=== Problem statement ===
The answer must be a single number: how many lines of the entries below include "flared".

Stored data:
========================================

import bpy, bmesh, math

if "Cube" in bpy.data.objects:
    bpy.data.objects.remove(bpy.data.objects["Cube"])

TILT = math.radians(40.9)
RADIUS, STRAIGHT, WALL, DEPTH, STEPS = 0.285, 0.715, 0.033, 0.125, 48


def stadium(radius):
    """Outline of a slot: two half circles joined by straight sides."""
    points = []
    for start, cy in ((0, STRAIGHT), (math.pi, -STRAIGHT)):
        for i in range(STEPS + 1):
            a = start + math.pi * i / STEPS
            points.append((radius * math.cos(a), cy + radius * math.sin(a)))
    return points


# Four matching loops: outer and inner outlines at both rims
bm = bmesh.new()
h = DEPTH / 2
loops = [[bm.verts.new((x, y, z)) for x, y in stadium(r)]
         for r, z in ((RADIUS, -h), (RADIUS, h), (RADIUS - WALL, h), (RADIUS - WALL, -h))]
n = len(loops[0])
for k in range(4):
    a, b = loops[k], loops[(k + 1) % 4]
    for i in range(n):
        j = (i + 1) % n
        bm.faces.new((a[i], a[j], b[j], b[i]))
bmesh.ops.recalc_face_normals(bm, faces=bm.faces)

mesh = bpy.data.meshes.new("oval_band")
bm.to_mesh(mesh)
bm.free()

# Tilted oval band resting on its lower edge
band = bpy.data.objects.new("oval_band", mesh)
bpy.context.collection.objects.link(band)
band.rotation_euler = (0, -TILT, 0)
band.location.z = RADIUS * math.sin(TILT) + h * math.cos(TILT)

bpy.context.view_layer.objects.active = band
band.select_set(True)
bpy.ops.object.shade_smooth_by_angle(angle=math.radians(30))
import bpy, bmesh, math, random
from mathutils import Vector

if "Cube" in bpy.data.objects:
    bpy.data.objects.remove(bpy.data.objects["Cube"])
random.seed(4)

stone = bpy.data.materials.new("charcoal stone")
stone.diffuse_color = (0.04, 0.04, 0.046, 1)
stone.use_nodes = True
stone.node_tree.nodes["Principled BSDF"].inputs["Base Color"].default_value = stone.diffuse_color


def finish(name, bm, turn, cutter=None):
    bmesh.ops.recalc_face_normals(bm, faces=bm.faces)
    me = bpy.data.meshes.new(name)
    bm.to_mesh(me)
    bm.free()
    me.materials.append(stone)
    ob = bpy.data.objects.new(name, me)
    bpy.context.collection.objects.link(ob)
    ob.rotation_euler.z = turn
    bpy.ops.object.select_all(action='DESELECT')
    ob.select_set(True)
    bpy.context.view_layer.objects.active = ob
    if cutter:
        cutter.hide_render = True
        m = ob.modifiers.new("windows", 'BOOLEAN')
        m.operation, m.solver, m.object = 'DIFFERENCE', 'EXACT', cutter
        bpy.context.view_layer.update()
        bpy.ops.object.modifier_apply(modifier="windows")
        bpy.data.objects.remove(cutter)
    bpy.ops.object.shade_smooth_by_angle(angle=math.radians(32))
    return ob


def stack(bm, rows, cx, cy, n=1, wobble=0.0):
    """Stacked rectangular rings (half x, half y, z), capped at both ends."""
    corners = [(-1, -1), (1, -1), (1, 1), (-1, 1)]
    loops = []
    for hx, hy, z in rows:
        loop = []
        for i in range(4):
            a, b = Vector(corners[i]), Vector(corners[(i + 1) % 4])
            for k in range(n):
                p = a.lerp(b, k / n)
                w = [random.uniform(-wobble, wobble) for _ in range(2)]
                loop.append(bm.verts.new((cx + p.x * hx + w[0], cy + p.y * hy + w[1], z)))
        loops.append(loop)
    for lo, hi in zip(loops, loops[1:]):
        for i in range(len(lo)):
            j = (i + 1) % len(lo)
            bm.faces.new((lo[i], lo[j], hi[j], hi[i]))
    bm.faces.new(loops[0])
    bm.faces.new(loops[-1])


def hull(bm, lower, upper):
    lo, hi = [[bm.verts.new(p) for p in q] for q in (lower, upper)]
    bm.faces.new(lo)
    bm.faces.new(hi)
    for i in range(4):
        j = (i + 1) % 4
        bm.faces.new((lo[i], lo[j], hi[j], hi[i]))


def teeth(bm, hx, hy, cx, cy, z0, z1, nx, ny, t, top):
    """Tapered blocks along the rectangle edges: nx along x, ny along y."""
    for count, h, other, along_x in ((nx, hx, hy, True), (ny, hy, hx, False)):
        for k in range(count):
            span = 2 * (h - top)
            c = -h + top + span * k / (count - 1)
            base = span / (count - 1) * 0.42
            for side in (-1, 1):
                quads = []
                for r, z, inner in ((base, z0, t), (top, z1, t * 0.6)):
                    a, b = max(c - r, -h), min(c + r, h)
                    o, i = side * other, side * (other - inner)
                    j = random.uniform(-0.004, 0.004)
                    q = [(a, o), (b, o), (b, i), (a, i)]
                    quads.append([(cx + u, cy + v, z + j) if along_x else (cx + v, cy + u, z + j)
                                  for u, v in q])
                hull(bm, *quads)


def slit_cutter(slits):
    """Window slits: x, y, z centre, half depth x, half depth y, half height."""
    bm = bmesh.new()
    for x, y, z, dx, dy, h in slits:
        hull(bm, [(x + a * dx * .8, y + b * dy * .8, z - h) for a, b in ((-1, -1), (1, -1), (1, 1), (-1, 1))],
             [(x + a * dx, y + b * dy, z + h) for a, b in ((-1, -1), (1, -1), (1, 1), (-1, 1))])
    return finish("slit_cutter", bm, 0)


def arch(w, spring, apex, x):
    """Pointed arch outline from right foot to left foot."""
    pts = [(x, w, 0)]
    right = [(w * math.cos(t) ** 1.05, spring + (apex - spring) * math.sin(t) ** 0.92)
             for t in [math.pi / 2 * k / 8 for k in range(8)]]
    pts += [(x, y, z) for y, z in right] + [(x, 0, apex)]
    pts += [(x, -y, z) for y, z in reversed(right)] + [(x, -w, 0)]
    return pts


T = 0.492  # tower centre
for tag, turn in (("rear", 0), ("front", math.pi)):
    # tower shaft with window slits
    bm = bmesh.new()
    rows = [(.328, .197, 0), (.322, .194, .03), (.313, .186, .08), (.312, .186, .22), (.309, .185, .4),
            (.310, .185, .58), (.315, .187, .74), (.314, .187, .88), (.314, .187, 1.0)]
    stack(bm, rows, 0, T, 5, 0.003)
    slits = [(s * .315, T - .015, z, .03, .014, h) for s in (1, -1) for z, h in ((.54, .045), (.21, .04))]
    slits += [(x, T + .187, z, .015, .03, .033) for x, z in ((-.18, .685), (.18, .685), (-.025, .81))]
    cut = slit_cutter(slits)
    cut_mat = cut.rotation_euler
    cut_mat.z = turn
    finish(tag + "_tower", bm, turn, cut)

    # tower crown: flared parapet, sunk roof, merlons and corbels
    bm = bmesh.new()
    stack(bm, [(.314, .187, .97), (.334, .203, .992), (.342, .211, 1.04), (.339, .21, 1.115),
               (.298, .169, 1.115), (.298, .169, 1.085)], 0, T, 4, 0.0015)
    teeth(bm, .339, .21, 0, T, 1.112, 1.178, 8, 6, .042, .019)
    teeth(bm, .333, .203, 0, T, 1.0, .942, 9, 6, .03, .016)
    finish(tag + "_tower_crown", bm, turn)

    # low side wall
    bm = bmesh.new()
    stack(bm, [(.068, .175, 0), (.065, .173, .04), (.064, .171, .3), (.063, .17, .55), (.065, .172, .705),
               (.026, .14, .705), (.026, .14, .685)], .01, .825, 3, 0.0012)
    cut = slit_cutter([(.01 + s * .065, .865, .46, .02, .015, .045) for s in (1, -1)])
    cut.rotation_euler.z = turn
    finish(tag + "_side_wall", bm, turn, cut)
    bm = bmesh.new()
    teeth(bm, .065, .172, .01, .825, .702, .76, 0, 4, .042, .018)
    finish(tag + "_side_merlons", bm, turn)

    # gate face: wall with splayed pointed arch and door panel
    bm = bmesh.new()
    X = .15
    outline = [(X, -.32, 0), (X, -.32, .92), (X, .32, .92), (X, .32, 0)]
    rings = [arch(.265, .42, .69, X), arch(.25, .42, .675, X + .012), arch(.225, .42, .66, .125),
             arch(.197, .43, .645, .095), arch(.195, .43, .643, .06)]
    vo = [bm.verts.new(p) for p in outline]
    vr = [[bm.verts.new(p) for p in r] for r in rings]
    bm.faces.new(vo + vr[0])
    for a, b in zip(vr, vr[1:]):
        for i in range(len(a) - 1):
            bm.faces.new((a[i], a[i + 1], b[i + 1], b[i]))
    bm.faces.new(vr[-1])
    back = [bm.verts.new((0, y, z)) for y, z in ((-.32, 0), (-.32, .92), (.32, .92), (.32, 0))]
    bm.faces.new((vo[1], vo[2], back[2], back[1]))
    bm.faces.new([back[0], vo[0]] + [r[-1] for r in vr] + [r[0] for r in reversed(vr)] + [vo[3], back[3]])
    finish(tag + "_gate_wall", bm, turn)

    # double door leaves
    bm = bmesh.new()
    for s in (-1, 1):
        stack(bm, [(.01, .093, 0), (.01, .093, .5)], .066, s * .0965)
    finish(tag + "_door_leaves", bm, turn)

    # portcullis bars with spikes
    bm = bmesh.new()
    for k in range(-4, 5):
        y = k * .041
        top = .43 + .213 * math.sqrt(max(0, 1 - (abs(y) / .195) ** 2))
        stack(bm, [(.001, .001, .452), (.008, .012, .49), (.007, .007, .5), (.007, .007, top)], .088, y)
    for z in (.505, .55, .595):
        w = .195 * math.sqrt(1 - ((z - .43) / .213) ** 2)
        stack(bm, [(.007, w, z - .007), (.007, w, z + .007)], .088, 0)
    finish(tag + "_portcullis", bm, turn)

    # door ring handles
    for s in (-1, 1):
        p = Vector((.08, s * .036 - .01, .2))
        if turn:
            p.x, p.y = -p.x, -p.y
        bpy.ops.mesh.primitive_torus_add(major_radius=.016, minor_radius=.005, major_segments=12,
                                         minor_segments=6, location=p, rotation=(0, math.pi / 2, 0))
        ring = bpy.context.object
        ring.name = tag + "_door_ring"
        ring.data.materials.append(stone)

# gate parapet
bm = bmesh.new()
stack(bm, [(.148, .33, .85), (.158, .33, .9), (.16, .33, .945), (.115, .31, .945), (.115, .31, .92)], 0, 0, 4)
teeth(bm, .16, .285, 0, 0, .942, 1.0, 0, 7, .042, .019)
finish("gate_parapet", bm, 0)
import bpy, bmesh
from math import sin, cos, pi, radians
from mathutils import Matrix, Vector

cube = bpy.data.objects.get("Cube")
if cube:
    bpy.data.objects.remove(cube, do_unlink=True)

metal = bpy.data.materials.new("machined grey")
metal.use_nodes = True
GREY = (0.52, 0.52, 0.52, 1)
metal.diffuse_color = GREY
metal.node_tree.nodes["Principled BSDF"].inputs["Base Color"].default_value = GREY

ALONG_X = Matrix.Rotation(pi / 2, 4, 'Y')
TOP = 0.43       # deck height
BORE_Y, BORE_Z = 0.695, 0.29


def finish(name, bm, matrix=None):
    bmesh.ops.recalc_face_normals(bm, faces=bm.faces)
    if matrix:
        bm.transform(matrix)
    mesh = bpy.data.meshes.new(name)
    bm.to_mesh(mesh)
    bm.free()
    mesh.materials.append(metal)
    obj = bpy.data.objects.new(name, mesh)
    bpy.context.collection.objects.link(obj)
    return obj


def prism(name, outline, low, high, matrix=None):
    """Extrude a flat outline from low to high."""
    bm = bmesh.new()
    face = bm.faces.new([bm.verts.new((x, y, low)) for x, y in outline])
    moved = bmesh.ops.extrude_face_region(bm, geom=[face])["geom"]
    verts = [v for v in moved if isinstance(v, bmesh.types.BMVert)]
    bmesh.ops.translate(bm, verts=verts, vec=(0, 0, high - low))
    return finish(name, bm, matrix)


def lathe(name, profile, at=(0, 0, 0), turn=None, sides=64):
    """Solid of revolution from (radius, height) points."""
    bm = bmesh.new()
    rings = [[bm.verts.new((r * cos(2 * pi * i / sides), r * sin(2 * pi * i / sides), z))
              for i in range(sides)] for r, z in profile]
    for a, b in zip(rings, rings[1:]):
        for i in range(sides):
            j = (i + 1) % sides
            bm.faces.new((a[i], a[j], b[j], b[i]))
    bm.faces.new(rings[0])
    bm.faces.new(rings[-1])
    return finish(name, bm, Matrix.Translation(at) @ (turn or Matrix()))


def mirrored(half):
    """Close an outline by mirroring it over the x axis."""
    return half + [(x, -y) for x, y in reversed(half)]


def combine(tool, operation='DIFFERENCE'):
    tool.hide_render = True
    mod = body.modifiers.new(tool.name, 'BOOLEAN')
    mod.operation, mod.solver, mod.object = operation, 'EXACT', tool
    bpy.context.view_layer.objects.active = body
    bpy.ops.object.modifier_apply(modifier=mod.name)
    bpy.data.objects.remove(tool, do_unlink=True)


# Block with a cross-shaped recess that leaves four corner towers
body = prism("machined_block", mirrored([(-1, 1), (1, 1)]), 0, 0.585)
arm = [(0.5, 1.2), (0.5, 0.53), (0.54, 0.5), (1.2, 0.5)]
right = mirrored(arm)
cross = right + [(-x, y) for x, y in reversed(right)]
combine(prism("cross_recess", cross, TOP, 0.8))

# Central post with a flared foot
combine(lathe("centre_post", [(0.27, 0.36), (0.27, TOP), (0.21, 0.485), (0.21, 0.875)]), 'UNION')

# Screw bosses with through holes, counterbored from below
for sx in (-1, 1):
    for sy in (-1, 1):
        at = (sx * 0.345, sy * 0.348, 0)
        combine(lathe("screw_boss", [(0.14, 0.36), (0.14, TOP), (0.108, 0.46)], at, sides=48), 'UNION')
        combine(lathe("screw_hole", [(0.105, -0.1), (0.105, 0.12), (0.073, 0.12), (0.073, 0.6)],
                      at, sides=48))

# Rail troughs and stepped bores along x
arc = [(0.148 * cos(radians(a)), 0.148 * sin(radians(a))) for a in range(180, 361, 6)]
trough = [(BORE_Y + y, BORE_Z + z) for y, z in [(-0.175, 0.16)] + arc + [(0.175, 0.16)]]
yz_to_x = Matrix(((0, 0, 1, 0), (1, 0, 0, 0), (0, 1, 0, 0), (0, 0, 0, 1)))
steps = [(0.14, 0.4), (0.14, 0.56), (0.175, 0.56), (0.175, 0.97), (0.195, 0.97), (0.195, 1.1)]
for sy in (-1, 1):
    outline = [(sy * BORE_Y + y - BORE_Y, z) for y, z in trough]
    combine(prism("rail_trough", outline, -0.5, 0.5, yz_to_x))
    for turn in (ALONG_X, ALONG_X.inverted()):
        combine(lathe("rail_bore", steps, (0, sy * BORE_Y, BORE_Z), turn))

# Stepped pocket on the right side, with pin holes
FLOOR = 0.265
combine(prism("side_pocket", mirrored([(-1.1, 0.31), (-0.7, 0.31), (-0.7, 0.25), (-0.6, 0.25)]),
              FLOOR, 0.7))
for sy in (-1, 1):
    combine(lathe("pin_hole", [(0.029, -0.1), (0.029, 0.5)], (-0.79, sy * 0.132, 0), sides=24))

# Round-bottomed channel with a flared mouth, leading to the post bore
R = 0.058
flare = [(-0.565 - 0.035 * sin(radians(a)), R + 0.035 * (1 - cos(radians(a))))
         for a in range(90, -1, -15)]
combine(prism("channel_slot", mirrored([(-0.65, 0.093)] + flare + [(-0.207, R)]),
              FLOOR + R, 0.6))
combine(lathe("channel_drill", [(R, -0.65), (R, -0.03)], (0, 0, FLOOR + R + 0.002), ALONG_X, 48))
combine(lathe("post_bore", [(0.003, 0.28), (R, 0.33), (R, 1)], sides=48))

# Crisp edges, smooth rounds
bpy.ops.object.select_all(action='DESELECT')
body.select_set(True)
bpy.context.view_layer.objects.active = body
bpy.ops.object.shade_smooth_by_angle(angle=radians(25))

========================================

=== Response area ===
3